Causes of Infertility in Men
The causes of infertility in men are various, including problems with hormone levels, quality and quantity of semen, and the sperm’s ability to properly fertilize an egg. While age is a factor in female fertility, most men are fertile until around age 60, even as sperm production starts to decline at age 40. In this article, we review some of the many causes of male infertility.
Sperm health and semen analysis
One of the primary causes of infertility in men is related to low sperm count and a man’s inability to produce sperm. For example, some genetic conditions may reduce sperm counts. And sometimes men have a high sperm count but lack the ability to release the sperm. Without being released, the sperm are unable to fertilize the egg. Other men have weak or slow sperm that cannot reach the egg. Rarely, sperm may be rejected by substances in the female’s body (antibodies), preventing successful implantation of an embryo.
A semen analysis and other recommended male fertility tests can help you and your partner get to the root of any potential male fertility problems.
Common causes of male infertility
Here are some of the more common causes of male infertility:
- Injuries and physical trauma to the testes - can reduce or eliminate sperm production and lessen the chances of conception
- Male obesity - can lead to decreased testosterone and decreased libido
- Smoking - linked to a decrease in sperm function
- Poor nutrition
- Chronic illnesses (like diabetes) and fever; Infections can also lower sperm counts
- DES exposure in the womb
- Environmental toxins
- Genetic problems
- STDs - can lower sperm count and mobility, causing inflammation and infertility.
- Surgeries - hernia repair surgery may damage the vas deferens, blocking the normal flow of sperm
- Tubal obstructions
- Hormone problems - If a man has an early or late onset of puberty, problems with erections or low sexual desire, he should have his hormone levels checked.
- Alcohol and drug use
- Retrograde flow of sperm - When the sperm is ejaculated, it travels back into the bladder and does not enter the woman’s body during intercourse. This condition may be caused by medications or occur after surgery.
Medications can also play a role in male infertility. For example, certain antacids, antidepressants, chemotherapy drugs, antibiotics, and blood pressure medications are linked to lower sperm counts.
Varicocele is a bundle of engorged, varicose veins around the testicle. About 15 percent of men have this condition, which is caused by blood pooling in the scrotum. Varicocele may affect fertility because of the decrease in circulation in the testicular area. The condition causes a rise in body temperature, leading to discomfort and potentially low sperm counts. Varicocele causes decreased testicular function and is present in about 40 percent of those with male infertility. A surgical procedure can repair the abnormal collection of veins around the testes. Semen quality may be improved after treatment, as well.
Male sexuality and fertility
Both physical and psychological issues can also lead to causes of infertility in men.
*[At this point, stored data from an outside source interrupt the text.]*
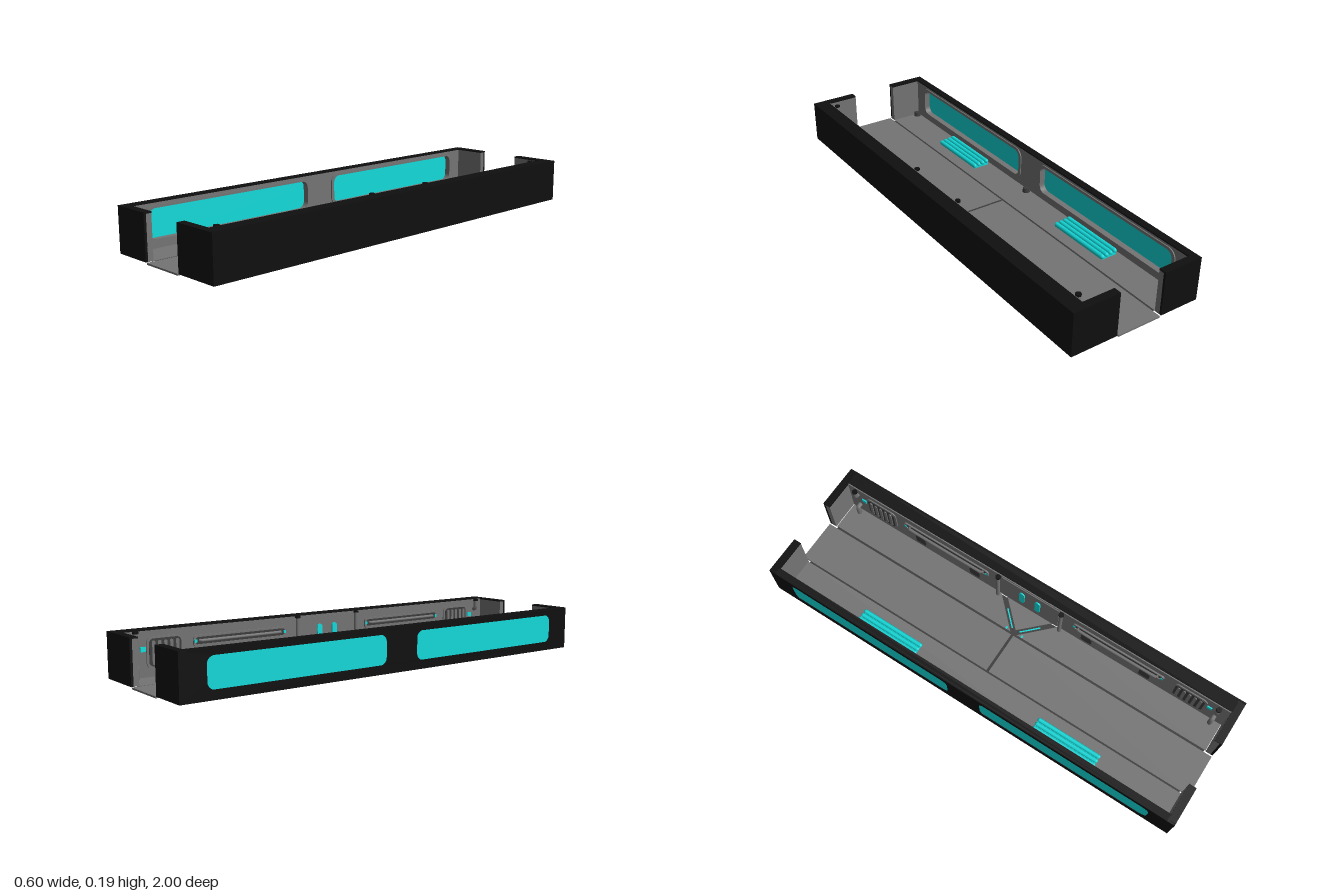
import * as THREE from 'three';

const mat = (name, color) => Object.assign(new THREE.MeshStandardMaterial({ color }), { name });

export function createModel() {
  const shell = mat('black shell', 0x0f0f0f);
  const grey = mat('grey panel', 0x747474);
  const dark = mat('dark trim', 0x3c3c3c);
  const cyan = mat('cyan accent', 0x14dada);
  const model = new THREE.Group();
  model.name = 'openCompartment';

  const add = (name, geo, material) => {
    const m = new THREE.Mesh(geo, material);
    m.name = name;
    model.add(m);
    return m;
  };
  const box = (name, material, x0, x1, y0, y1, z0, z1) =>
    add(name, new THREE.BoxGeometry(x1 - x0, y1 - y0, z1 - z0)
      .translate((x0 + x1) / 2, (y0 + y1) / 2, (z0 + z1) / 2), material);

  // Rounded rectangle in (z, y), used for wall parts
  const rounded = (z0, z1, y0, y1, r, S = THREE.Shape) => {
    const s = new S();
    s.moveTo(z0 + r, y0).lineTo(z1 - r, y0);
    s.absarc(z1 - r, y0 + r, r, -Math.PI / 2, 0, false);
    s.absarc(z1 - r, y1 - r, r, 0, Math.PI / 2, false);
    s.absarc(z0 + r, y1 - r, r, Math.PI / 2, Math.PI, false);
    s.absarc(z0 + r, y0 + r, r, Math.PI, Math.PI * 1.5, false);
    return s;
  };
  // Extrude a (z, y) shape across x0..x1
  const slab = (name, material, shape, x0, x1) => {
    const g = new THREE.ExtrudeGeometry(shape, { depth: x1 - x0, bevelEnabled: false, curveSegments: 6 });
    return add(name, g.rotateY(-Math.PI / 2).translate(x1, 0, 0), material);
  };
  const rect = (z0, z1, y0, y1) => new THREE.Shape([
    new THREE.Vector2(z0, y0), new THREE.Vector2(z1, y0), new THREE.Vector2(z1, y1), new THREE.Vector2(z0, y1)]);
  const tube = (name, material, pts, r) => add(name, new THREE.TubeGeometry(
    new THREE.CatmullRomCurve3(pts.map(p => new THREE.Vector3(...p)), false, 'catmullrom', 0.3), 16, r, 8), material);

  // Floor plates with open seams over a dark bed
  const plate = (name, pts) => {
    const g = new THREE.ExtrudeGeometry(new THREE.Shape(pts.map(p => new THREE.Vector2(...p))),
      { depth: 0.007, bevelEnabled: false });
    add(name, g.rotateX(-Math.PI / 2), grey);
  };
  box('floorBed', dark, -0.115, 0.222, 0.002, 0.005, -0.96, 0.96);
  box('floorSidePlate', grey, -0.285, -0.123, 0.005, 0.0075, -0.97, 0.97);
  box('floorSideSeam', dark, -0.123, -0.115, 0.003, 0.0055, -0.96, 0.96);
  plate('floorWedge', [[0.111, 0], [0.227, -0.118], [0.227, 0.118]]);
  for (const s of [-1, 1]) {
    const z = [0.006 * s, s];
    box('floorMiddlePlate', grey, -0.115, 0.083, 0, 0.007, Math.min(...z), Math.max(...z));
    plate('floorEdgePlate', [[0.093, 0.016 * s], [0.227, 0.15 * s], [0.227, 0.965 * s], [0.093, 0.965 * s]]);
    const slit = box('floorLight', cyan, -0.048, 0.048, -0.0026, 0.0026, -0.003, 0.003);
    slit.position.set(0.146, 0.0035, 0.052 * s);
    slit.rotation.y = -s * Math.PI / 4;
    box('floorLightDot', cyan, 0.094, 0.106, 0.006, 0.0076, 0.04 * s - 0.004, 0.04 * s + 0.004);
  }

  // Window wall: black skin, grey lining, both pierced by the windows
  const wins = [[-0.89, -0.08], [0.08, 0.89]];
  const skin = rect(-1, 1, 0.007, 0.195), lining = rect(-0.97, 0.97, 0.007, 0.19);
  for (const [a, b] of wins) {
    skin.holes.push(rounded(a, b, 0.045, 0.168, 0.03, THREE.Path));
    lining.holes.push(rounded(a, b, 0.045, 0.168, 0.03, THREE.Path));
  }
  slab('windowWallSkin', shell, skin, -0.298, -0.288);
  slab('windowWallLining', grey, lining, -0.288, -0.266);
  box('windowWallRim', shell, -0.29, -0.265, 0.189, 0.195, -0.97, 0.97);
  for (const [a, b] of wins) {
    slab('windowGlass', cyan, rounded(a, b, 0.045, 0.168, 0.03), -0.296, -0.288);
    const ring = rounded(a - 0.015, b + 0.015, 0.032, 0.18, 0.04);
    ring.holes.push(rounded(a, b, 0.045, 0.168, 0.03, THREE.Path));
    slab('windowFrame', grey, ring, -0.267, -0.261);
  }

  // Equipment wall: outer skin and inner panel, hollow and open below
  box('equipmentWallSkin', shell, 0.288, 0.297, 0.007, 0.195, -1, 1);
  box('equipmentWallRim', shell, 0.232, 0.29, 0.189, 0.195, -0.97, 0.97);
  box('equipmentWallPanel', grey, 0.227, 0.233, 0.007, 0.192, -0.97, 0.97);
  box('centrePanel', grey, 0.223, 0.228, 0.012, 0.185, -0.145, 0.145);

  for (const s of [-1, 1]) {
    // End walls beside the doorway
    for (const [x0, x1] of [[-0.298, -0.121], [0.089, 0.297]]) {
      const span = (name, m, a, b, y0, y1, p, q) =>
        box(name, m, a, b, y0, y1, Math.min(p * s, q * s), Math.max(p * s, q * s));
      span('endWallSkin', shell, x0, x1, 0.007, 0.195, 0.99, 1);
      span('endWallRim', shell, x0, x1, 0.189, 0.195, 0.966, 0.992);
      span('endWallLining', grey, x0 < 0 ? -0.288 : x0, x0 < 0 ? x1 : 0.233, 0.007, 0.19, 0.967, 0.991);
    }

    // Slatted bench under each window
    for (let i = 0; i < 4; i++) {
      const g = new THREE.CapsuleGeometry(0.0098, 0.29, 3, 8).rotateX(Math.PI / 2);
      add('benchSlat', g, cyan).position.set(-0.244 + i * 0.0213, 0.025 - i * 0.002, 0.455 * s);
    }
    box('benchBase', cyan, -0.25, -0.175, 0.007, 0.016, 0.455 * s - 0.15, 0.455 * s + 0.15);

    // Centre light, vertical pipe and its cap
    slab('wallLight', cyan, rounded(0.04 * s - 0.013, 0.04 * s + 0.013, 0.06, 0.15, 0.0125), 0.217, 0.225);
    add('wallPipe', new THREE.CylinderGeometry(0.009, 0.009, 0.183, 10), grey).position.set(0.215, 0.0985, 0.16 * s);
    add('pipeCap', new THREE.CylinderGeometry(0.012, 0.012, 0.008, 10), shell).position.set(0.215, 0.19, 0.16 * s);

    // Rail in a rounded frame
    const frame = rounded(0.44 * s - 0.225, 0.44 * s + 0.225, 0.108, 0.155, 0.015);
    frame.holes.push(rounded(0.44 * s - 0.215, 0.44 * s + 0.215, 0.117, 0.147, 0.01, THREE.Path));
    slab('railFrame', grey, frame, 0.22, 0.228);
    slab('railRecess', dark, rounded(0.44 * s - 0.215, 0.44 * s + 0.215, 0.117, 0.147, 0.01), 0.225, 0.228);
    tube('rail', grey, [[0.227, 0.132, 0.245 * s], [0.215, 0.132, 0.255 * s],
      [0.215, 0.132, 0.625 * s], [0.227, 0.132, 0.635 * s]], 0.007);
    for (const z of [0.225, 0.655]) box('railLight', cyan, 0.2185, 0.2205, 0.125, 0.138, z * s - 0.006, z * s + 0.006);

    // Small dark hatches
    for (const z of [0.29, 0.58])
      slab('hatch', dark, rounded(z * s - 0.026, z * s + 0.026, 0.037, 0.09, 0.01), 0.222, 0.228);

    // Vent grille
    slab('vent', grey, rounded(0.79 * s - 0.08, 0.79 * s + 0.08, 0.04, 0.168, 0.025), 0.222, 0.228);
    slab('ventRecess', dark, rounded(0.79 * s - 0.07, 0.79 * s + 0.07, 0.048, 0.16, 0.02), 0.22, 0.223);
    for (let i = -2; i <= 2; i++) {
      const z = 0.79 * s + i * 0.026;
      slab('ventSlat', grey, rounded(z - 0.007, z + 0.007, 0.056, 0.152, 0.006), 0.216, 0.221);
    }

    // Corner pipes bending into the wall
    const z = 0.92 * s;
    tube('upperElbow', grey, [[0.212, 0.19, z], [0.212, 0.158, z], [0.216, 0.148, z], [0.23, 0.145, z]], 0.01);
    tube('lowerElbow', grey, [[0.23, 0.06, z], [0.212, 0.058, z], [0.208, 0.045, z], [0.208, 0.007, z]], 0.011);
    add('pipeCap', new THREE.CylinderGeometry(0.012, 0.012, 0.008, 10), shell).position.set(0.212, 0.19, z);
    box('cornerLight', cyan, 0.221, 0.2265, 0.11, 0.13, 0.885 * s - 0.012, 0.885 * s + 0.012);
  }

  // Floor knobs along the window wall
  for (const z of [-0.95, 0, 0.95]) {
    add('floorKnob', new THREE.CylinderGeometry(0.014, 0.017, 0.02, 8), dark).position.set(-0.248, 0.017, z);
  }
  return model;
}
Being unable to maintain an erection or to become sexually aroused can affect male fertility. For a man to be fertile, he must be able to sustain an erection, have high sperm counts, and have enough semen to carry healthy, mature sperm to fertilize an egg. If one of these components is missing, male infertility may occur.
Now that you understand many of the different causes of male infertility, it is important to seek professional help from a doctor if you are experiencing infertility. A semen analysis can get you started on the road to pregnancy after male infertility.Sources
- NIH: Infertility/Fertility.
- RESOLVE.org: Preventative Medicine and Male Fertility: Facts and Fiction
- Familydoctor.org: Male Infertility.
- Mayoclinic.com: Infertility.
- Vorvick L, Storck, S., Zieve, D. Infertility. Medline Plus.
- Bruce, DF, Thatcher, S., Berg, B. Making a Baby: Everything you need to know to get pregnant.